> WORK ITEM
Find the line with "me = bpy.data.meshes.new(name)" in the entries below, then reproduce it and every line after it down to and including the line with "bpy.ops.object.shade_smooth_by_angle(angle=angle)", exactly.

> RECORDED DATA
★ ★ ★

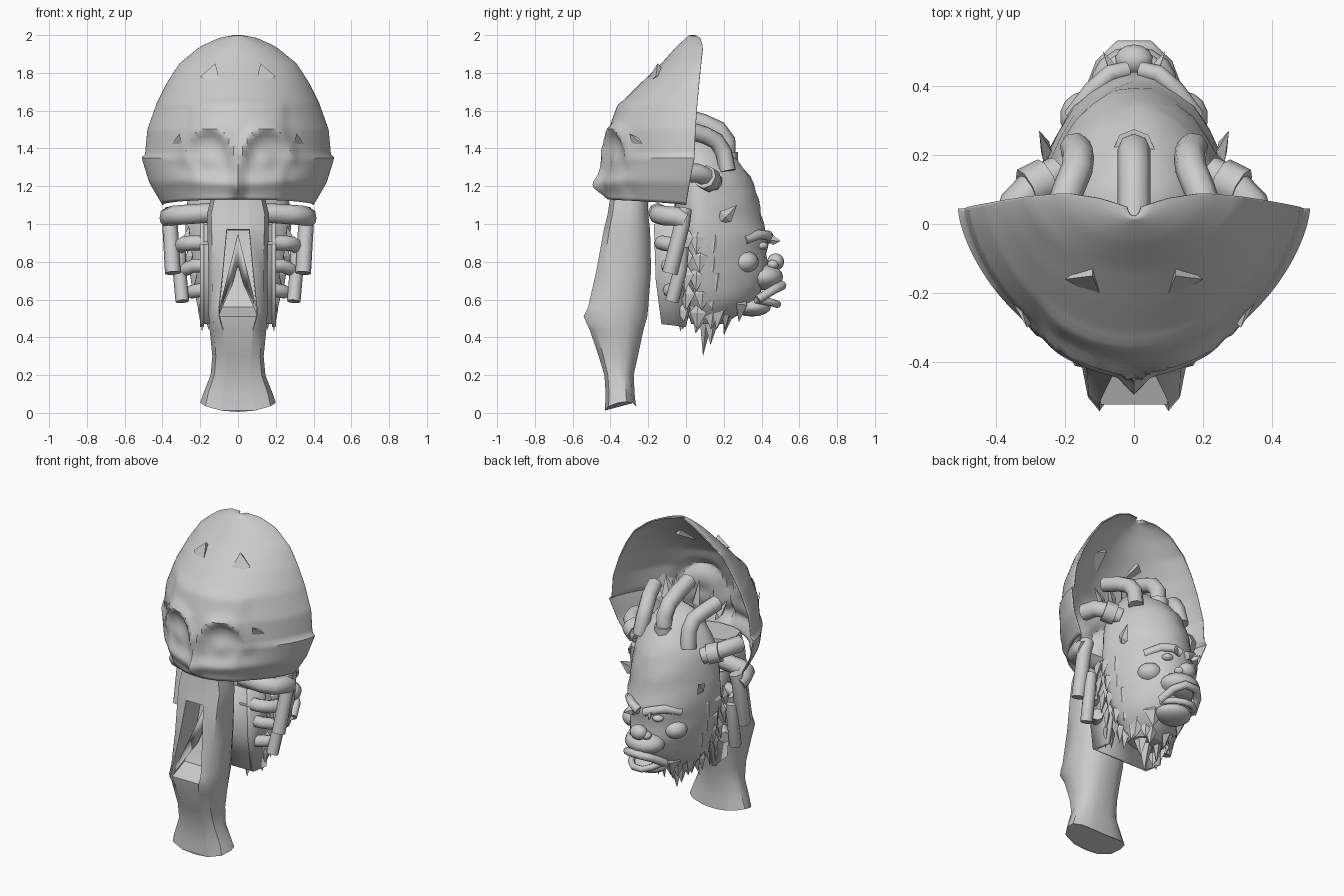
import bpy, bmesh, random
from math import sin, cos, pi, exp, hypot
from mathutils import Vector

if "Cube" in bpy.data.objects:
    bpy.data.objects.remove(bpy.data.objects["Cube"])

random.seed(4)


def clamp(v):
    return max(0.0, min(1.0, v))


def interp(table, z):
    # rows run from high z to low z
    for a, b in zip(table, table[1:]):
        if z >= b[0]:
            f = clamp((a[0] - z) / (a[0] - b[0]))
            return [p + (q - p) * f for p, q in zip(a[1:], b[1:])]
    return list(table[-1][1:])


def finish(name, verts, faces, angle=0.6, thick=0):
    me = bpy.data.meshes.new(name)
    me.from_pydata(verts, [], faces)
    bm = bmesh.new()
    bm.from_mesh(me)
    bmesh.ops.recalc_face_normals(bm, faces=bm.faces)
    bm.to_mesh(me)
    bm.free()
    ob = bpy.data.objects.new(name, me)
    bpy.context.collection.objects.link(ob)
    if thick:
        ob.modifiers.new("thickness", 'SOLIDIFY').thickness = thick
    smooth(ob, angle)
    return ob


def smooth(ob, angle=0.6):
    bpy.ops.object.select_all(action='DESELECT')
    ob.select_set(True)
    bpy.context.view_layer.objects.active = ob
    if ob.type != 'MESH':
        bpy.ops.object.convert(target='MESH')
    bpy.ops.object.shade_smooth_by_angle(angle=angle)


def loft(name, rings, closed=True, angle=0.6, thick=0):
    n = len(rings[0])
    faces = [(r * n + i, r * n + (i + 1) % n, (r + 1) * n + (i + 1) % n, (r + 1) * n + i)
             for r in range(len(rings) - 1) for i in range(n if closed else n - 1)]
    if closed:
        faces += [tuple(range(n)), tuple(range((len(rings) - 1) * n, len(rings) * n))]
    return finish(name, [p for r in rings for p in r], faces, angle, thick)


def hose(name, pts, r=0.045, mirror=True):
    for s in ((1, -1) if mirror else (1,)):
        cu = bpy.data.curves.new(name, 'CURVE')
        cu.dimensions = '3D'
        cu.bevel_depth, cu.bevel_resolution, cu.use_fill_caps = r, 2, True
        sp = cu.splines.new('POLY')
        sp.points.add(len(pts) - 1)
        for p, q in zip(sp.points, pts):
            p.co = (q[0] * s, q[1], q[2], 1)
        ob = bpy.data.objects.new(name, cu)
        bpy.context.collection.objects.link(ob)
        smooth(ob, 0.9)


def blob(name, c, rad, mirror=False):
    for s in ((1, -1) if mirror else (1,)):
        bpy.ops.mesh.primitive_uv_sphere_add(segments=14, ring_count=8, location=(c[0] * s, c[1], c[2]))
        ob = bpy.context.object
        ob.name, ob.scale = name, rad
        smooth(ob)


def spike(name, base, tip, w, flat=0.4, mirror=True):
    # four-sided tapered tuft, flattened towards the head
    for s in ((1, -1) if mirror else (1,)):
        b, t = Vector((base[0] * s, *base[1:])), Vector((tip[0] * s, *tip[1:]))
        d = (t - b).normalized()
        out = Vector((b.x, b.y - 0.1, 0.001)).normalized()
        side = d.cross(out).normalized() * w
        up = side.cross(d) * flat
        m = b.lerp(t, 0.4)
        loop = [m + side, m + up, m - side, m - up]
        f = [(0, 2 + i, 2 + (i + 1) % 4) for i in range(4)] + [(1, 2 + (i + 1) % 4, 2 + i) for i in range(4)]
        finish(name, [b, t] + loop, f, 0.3)


# Mask shell, open at the back: z, half width, front y, rim y
MASK = [(2.0, .02, .02, .05), (1.985, .1, 0, .075), (1.94, .2, -.05, .09), (1.85, .31, -.13, .08),
        (1.75, .375, -.235, .07), (1.64, .43, -.345, .06), (1.5, .48, -.395, .05), (1.37, .492, -.405, .045),
        (1.35, .51, -.405, .045), (1.22, .47, -.41, .02), (1.1, .4, -.4, 0)]


def relief(x, z):
    # brow arches, eye sockets, eyes, nose and cheek ridge
    e = hypot((abs(x) - .155) / .12, (z - 1.36) / .14)
    d = .028 * exp(-((e - 1.05) / .22) ** 2) * clamp((z - 1.28) / .1)
    d += -.04 * exp(-(e / .7) ** 2) + .03 * exp(-(hypot((abs(x) - .15) / .05, (z - 1.34) / .055)) ** 2)
    d += .05 * exp(-(x / .03) ** 2) * clamp((1.5 - z) / .3) * clamp((z - 1.1) / .07)
    d += .022 * exp(-((z - 1.2 - .1 * abs(x)) / .05) ** 2) * exp(-(x / .36) ** 4)
    d += .015 * clamp((1.66 - z) / .04) * clamp((.27 - abs(x)) / .04)
    return d


zs = [2.0, 1.993] + [1.985 - .885 * i / 46 for i in range(47)]
rings = []
for z in zs:
    w, yf, yr = interp(MASK, z)
    ring = []
    for i in range(65):
        t = -pi / 2 + pi * i / 64
        c = max(0, cos(t))
        x = w * sin(t)
        y = yr + (yf - yr) * c ** 1.32 - relief(x, z) * clamp(c * 4)
        ring.append((x, y, z + .03 * c * clamp((1.25 - z) / .15)))
    rings.append(ring)
loft("mask_shell", rings, closed=False, thick=.008)

# Torn flaps on the mask
for s in (1, -1):
    finish("temple_flap", [(.31 * s, -.3, 1.48), (.40 * s, -.14, 1.35), (.28 * s, -.27, 1.35), (.37 * s, -.1, 1.38)],
           [(0, 1, 2), (0, 1, 3), (0, 2, 3), (1, 2, 3)], .3)
    finish("forehead_flap", [(.09 * s, -.225, 1.73), (.12 * s, -.15, 1.85), (.2 * s, -.16, 1.78), (.12 * s, -.1, 1.8)],
           [(0, 1, 2), (0, 1, 3), (0, 2, 3), (1, 2, 3)], .3)

# Long trunk with an open front slot: z, half width, front y, back y, slot half width, slot depth
TRUNK = [(1.15, .14, -.40, -.2, .05, 0), (1.05, .165, -.415, -.2, .06, 0), (.97, .162, -.435, -.19, .06, 0),
         (.965, .162, -.436, -.19, .06, .16), (.75, .156, -.475, -.185, .08, .17), (.56, .155, -.518, -.2, .1, .12),
         (.51, .155, -.542, -.205, .1, .02), (.44, .15, -.51, -.225, .08, 0), (.3, .136, -.462, -.255, .07, 0),
         (.2, .145, -.432, -.277, .07, 0), (.1, .185, -.425, -.272, .08, 0), (.03, .2, -.43, -.265, .09, 0)]
rings = []
for z, w, yf, yb, hw, dep in TRUNK:
    mid, dy = (yf + yb) / 2, yb - yf
    half = [(hw * .97, yf + dep), (hw, yf), (w * .86, yf + .12 * dy), (w, mid - .05 * dy),
            (w * .97, mid + .2 * dy), (w * .75, yb - .1 * dy), (w * .35, yb)]
    loop = half + [(0, yb)] + [(-x, y) for x, y in reversed(half)] + [(0, yf + dep)]
    low = clamp((.1 - z) / .07)
    rings.append([(x, y, z + low * (.9 * x * x + .18 * (y - yf) - .025)) for x, y in loop])
loft("trunk", rings, angle=.7)
finish("slot_wedge", [(0, -.3, .95), (.095, -.5, .53), (.03, -.36, .68), (0, -.33, .78), (-.03, -.36, .68), (-.095, -.5, .53)],
       [(0, 1, 2, 3), (0, 3, 4, 5)], .3, .012)

# Head behind the mask, facing back: z, half width, back y, front y
HEAD = [(1.46, .04, .03, .1), (1.42, .13, -.02, .19), (1.33, .2, -.05, .28), (1.24, .25, -.06, .345),
        (1.12, .27, -.06, .385), (1.0, .28, -.06, .41), (.93, .28, -.06, .44), (.85, .27, -.05, .425),
        (.75, .25, -.04, .44), (.62, .22, -.02, .39), (.55, .18, 0, .33), (.47, .11, .03, .2)]
rings = []
for k in range(25):
    z = 1.46 - .99 * k / 24
    w, yb, yf = interp(HEAD, z)
    yc, ring = yb + .13 * min(1, w / .2), []
    for i in range(28):
        a = 2 * pi * i / 28
        c = cos(a)
        y = yc + (yf - yc) * c ** 1.25 if c > 0 else yc + (yc - yb) * c
        j = random.uniform(-.006, .006)
        ring.append((w * sin(a) * (1 + j), y + j, z))
    rings.append(ring)
loft("head", rings, angle=.5)

# Face
blob("muzzle", (0, .41, .72), (.125, .105, .07))
blob("nose", (0, .475, .80), (.055, .045, .045))
blob("nostril", (.045, .46, .785), (.03, .03, .025), True)
blob("eye", (.085, .40, .885), (.035, .035, .022), True)
blob("cheek", (.14, .31, .80), (.075, .075, .06), True)
blob("lower_jaw", (0, .35, .56), (.11, .1, .05))
hose("upper_lip", [(-.12, .38, .60), (-.09, .46, .65), (-.04, .51, .675), (.04, .51, .675), (.09, .46, .65), (.12, .38, .60)], .024, False)
hose("lower_lip", [(-.11, .37, .60), (-.07, .45, .585), (-.03, .485, .575), (.03, .485, .575), (.07, .45, .585), (.11, .37, .60)], .02, False)
hose("brow", [(.02, .445, .92), (.07, .435, .94), (.12, .39, .945), (.18, .31, .915)], .026)
spike("brow_tuft", (.05, .43, .92), (.09, .5, .91), .03)
spike("ear_point", (.24, .17, 1.0), (.275, .27, 1.1), .04)

# Beard and cheek tufts
for a, y, tip in [(.0, .12, (0, .09, .3)), (.07, .14, (.06, .13, .36)), (.13, .1, (.12, .05, .42)),
                  (.06, .25, (.05, .2, .41)), (.12, .2, (.13, .16, .44)), (.1, .3, (.09, .28, .48))]:
    spike("beard_tuft", (a, y, .64), tip, .06, .6, a > 0)
for row in range(5):
    for col in range(4):
        z, y = .95 - .1 * row, .0 + .075 * col
        w, yb, yf = interp(HEAD, z)
        x = w * (1 - .9 * max(0, (y - .07) / (yf - .07)) ** 1.7)
        j = random.uniform(-.02, .02)
        spike("cheek_tuft", (x - .02, y + j, z + .04), (x + .005 - .03 * row / 4, y + j - .01, z - .11), .045, .45)

# Neck plates between trunk and head
for s in (1, -1):
    finish("neck_plate", [(.18 * s, y, z) for y, z in
           [(-.17, 1.0), (-.16, .7), (-.13, .47), (0, .455), (.05, .7), (.05, 1.05)]], [tuple(range(6))], .3, .02)
    spike("neck_shard", (.19 * s, -.02, .62), (.19 * s, -.03, .43), .04, .4, False)
finish("neck_back", [(x, y, z) for y, z in [(-.17, 1.0), (-.16, .7), (-.13, .47)] for x in (-.18, .18)],
       [(0, 1, 3, 2), (2, 3, 5, 4)], .3, .015)

# Side hoses
hose("side_hose_top", [(.13, -.15, 1.06), (.28, -.145, 1.05), (.34, -.12, 1.045), (.365, -.05, 1.04), (.36, -.01, 1.02)], .052)
hose("side_hose_drop", [(.345, -.01, 1.08), (.36, -.02, 1.0), (.345, -.085, .74)], .042)
hose("side_hose_middle", [(.13, -.13, .9), (.24, -.13, .9), (.29, -.1, .895), (.31, -.02, .88)], .04)
hose("side_hose_low_drop", [(.31, -.02, .88), (.31, -.03, .76), (.295, -.075, .59)], .036)
hose("side_hose_low", [(.13, -.1, .78), (.23, -.1, .78), (.28, -.04, .76)], .036)
hose("side_hose_bottom", [(.13, -.09, .65), (.2, -.09, .65), (.25, -.03, .64)], .036)

# Crown hoses joining the mask and head, with collars
hose("crown_hose_centre", [(0, -.03, 1.57), (0, .09, 1.535), (0, .17, 1.5), (0, .215, 1.44), (0, .215, 1.33)], .048, False)
hose("crown_hose_side", [(.22, .0, 1.5), (.19, .1, 1.47), (.165, .16, 1.44), (.16, .2, 1.38), (.17, .22, 1.28)], .046)
hose("crown_hose_outer", [(.36, -.02, 1.27), (.34, .06, 1.27), (.29, .11, 1.25), (.22, .15, 1.22)], .05)
hose("hose_collar", [(.31, .1, 1.25), (.25, .13, 1.23)], .064)
hose("hose_collar", [(0, .215, 1.38), (0, .215, 1.31)], .06, False)
for x, y, z in [(.08, -.02, 1.6), (.17, -.04, 1.56), (.25, -.06, 1.5)]:
    spike("crown_shard", (x * .7, y + .02, 1.36), (x, y, z), .045, .5)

★ ★ ★

> REPLY TO THE EXERCISE
    me = bpy.data.meshes.new(name)
    me.from_pydata(verts, [], faces)
    bm = bmesh.new()
    bm.from_mesh(me)
    bmesh.ops.recalc_face_normals(bm, faces=bm.faces)
    bm.to_mesh(me)
    bm.free()
    ob = bpy.data.objects.new(name, me)
    bpy.context.collection.objects.link(ob)
    if thick:
        ob.modifiers.new("thickness", 'SOLIDIFY').thickness = thick
    smooth(ob, angle)
    return ob


def smooth(ob, angle=0.6):
    bpy.ops.object.select_all(action='DESELECT')
    ob.select_set(True)
    bpy.context.view_layer.objects.active = ob
    if ob.type != 'MESH':
        bpy.ops.object.convert(target='MESH')
    bpy.ops.object.shade_smooth_by_angle(angle=angle)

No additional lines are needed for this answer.